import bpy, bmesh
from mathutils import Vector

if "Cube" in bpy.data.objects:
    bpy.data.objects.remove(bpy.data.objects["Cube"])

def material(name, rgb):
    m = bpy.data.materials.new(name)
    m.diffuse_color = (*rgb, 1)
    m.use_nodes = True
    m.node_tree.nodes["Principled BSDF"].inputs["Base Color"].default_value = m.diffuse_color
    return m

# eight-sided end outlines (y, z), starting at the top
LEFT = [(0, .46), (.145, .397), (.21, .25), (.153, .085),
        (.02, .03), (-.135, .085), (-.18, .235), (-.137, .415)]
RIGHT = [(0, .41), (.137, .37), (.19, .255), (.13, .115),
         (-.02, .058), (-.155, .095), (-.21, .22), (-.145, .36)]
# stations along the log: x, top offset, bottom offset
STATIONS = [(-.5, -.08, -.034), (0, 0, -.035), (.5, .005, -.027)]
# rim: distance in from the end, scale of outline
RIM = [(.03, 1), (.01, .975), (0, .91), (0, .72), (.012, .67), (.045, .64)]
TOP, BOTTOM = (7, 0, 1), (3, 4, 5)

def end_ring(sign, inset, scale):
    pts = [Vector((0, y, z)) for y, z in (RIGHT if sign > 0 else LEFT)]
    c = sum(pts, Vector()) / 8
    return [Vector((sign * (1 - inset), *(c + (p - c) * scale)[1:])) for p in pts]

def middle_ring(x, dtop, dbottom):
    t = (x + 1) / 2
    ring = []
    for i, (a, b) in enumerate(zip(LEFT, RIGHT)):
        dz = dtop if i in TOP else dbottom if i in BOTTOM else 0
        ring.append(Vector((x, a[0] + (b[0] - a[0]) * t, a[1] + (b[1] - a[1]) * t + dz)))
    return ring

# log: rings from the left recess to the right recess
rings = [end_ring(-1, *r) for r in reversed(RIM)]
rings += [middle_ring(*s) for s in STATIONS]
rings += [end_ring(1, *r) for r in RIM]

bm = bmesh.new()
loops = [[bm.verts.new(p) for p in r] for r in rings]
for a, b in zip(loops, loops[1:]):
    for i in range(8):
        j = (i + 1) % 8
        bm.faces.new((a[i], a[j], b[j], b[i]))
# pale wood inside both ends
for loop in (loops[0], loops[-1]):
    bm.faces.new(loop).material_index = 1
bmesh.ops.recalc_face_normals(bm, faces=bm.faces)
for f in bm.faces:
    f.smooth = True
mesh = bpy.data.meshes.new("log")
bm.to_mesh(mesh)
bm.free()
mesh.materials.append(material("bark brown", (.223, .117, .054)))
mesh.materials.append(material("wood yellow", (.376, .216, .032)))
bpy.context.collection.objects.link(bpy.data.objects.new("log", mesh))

▸ **What you have to do**
Each record must be reproduced exactly. Keep every one.

▸ **Exercise solution**
import bpy, bmesh
from mathutils import Vector

if "Cube" in bpy.data.objects:
    bpy.data.objects.remove(bpy.data.objects["Cube"])

def material(name, rgb):
    m = bpy.data.materials.new(name)
    m.diffuse_color = (*rgb, 1)
    m.use_nodes = True
    m.node_tree.nodes["Principled BSDF"].inputs["Base Color"].default_value = m.diffuse_color
    return m

# eight-sided end outlines (y, z), starting at the top
LEFT = [(0, .46), (.145, .397), (.21, .25), (.153, .085),
        (.02, .03), (-.135, .085), (-.18, .235), (-.137, .415)]
RIGHT = [(0, .41), (.137, .37), (.19, .255), (.13, .115),
         (-.02, .058), (-.155, .095), (-.21, .22), (-.145, .36)]
# stations along the log: x, top offset, bottom offset
STATIONS = [(-.5, -.08, -.034), (0, 0, -.035), (.5, .005, -.027)]
# rim: distance in from the end, scale of outline
RIM = [(.03, 1), (.01, .975), (0, .91), (0, .72), (.012, .67), (.045, .64)]
TOP, BOTTOM = (7, 0, 1), (3, 4, 5)

def end_ring(sign, inset, scale):
    pts = [Vector((0, y, z)) for y, z in (RIGHT if sign > 0 else LEFT)]
    c = sum(pts, Vector()) / 8
    return [Vector((sign * (1 - inset), *(c + (p - c) * scale)[1:])) for p in pts]

def middle_ring(x, dtop, dbottom):
    t = (x + 1) / 2
    ring = []
    for i, (a, b) in enumerate(zip(LEFT, RIGHT)):
        dz = dtop if i in TOP else dbottom if i in BOTTOM else 0
        ring.append(Vector((x, a[0] + (b[0] - a[0]) * t, a[1] + (b[1] - a[1]) * t + dz)))
    return ring

# log: rings from the left recess to the right recess
rings = [end_ring(-1, *r) for r in reversed(RIM)]
rings += [middle_ring(*s) for s in STATIONS]
rings += [end_ring(1, *r) for r in RIM]

bm = bmesh.new()
loops = [[bm.verts.new(p) for p in r] for r in rings]
for a, b in zip(loops, loops[1:]):
    for i in range(8):
        j = (i + 1) % 8
        bm.faces.new((a[i], a[j], b[j], b[i]))
# pale wood inside both ends
for loop in (loops[0], loops[-1]):
    bm.faces.new(loop).material_index = 1
bmesh.ops.recalc_face_normals(bm, faces=bm.faces)
for f in bm.faces:
    f.smooth = True
mesh = bpy.data.meshes.new("log")
bm.to_mesh(mesh)
bm.free()
mesh.materials.append(material("bark brown", (.223, .117, .054)))
mesh.materials.append(material("wood yellow", (.376, .216, .032)))
bpy.context.collection.objects.link(bpy.data.objects.new("log", mesh))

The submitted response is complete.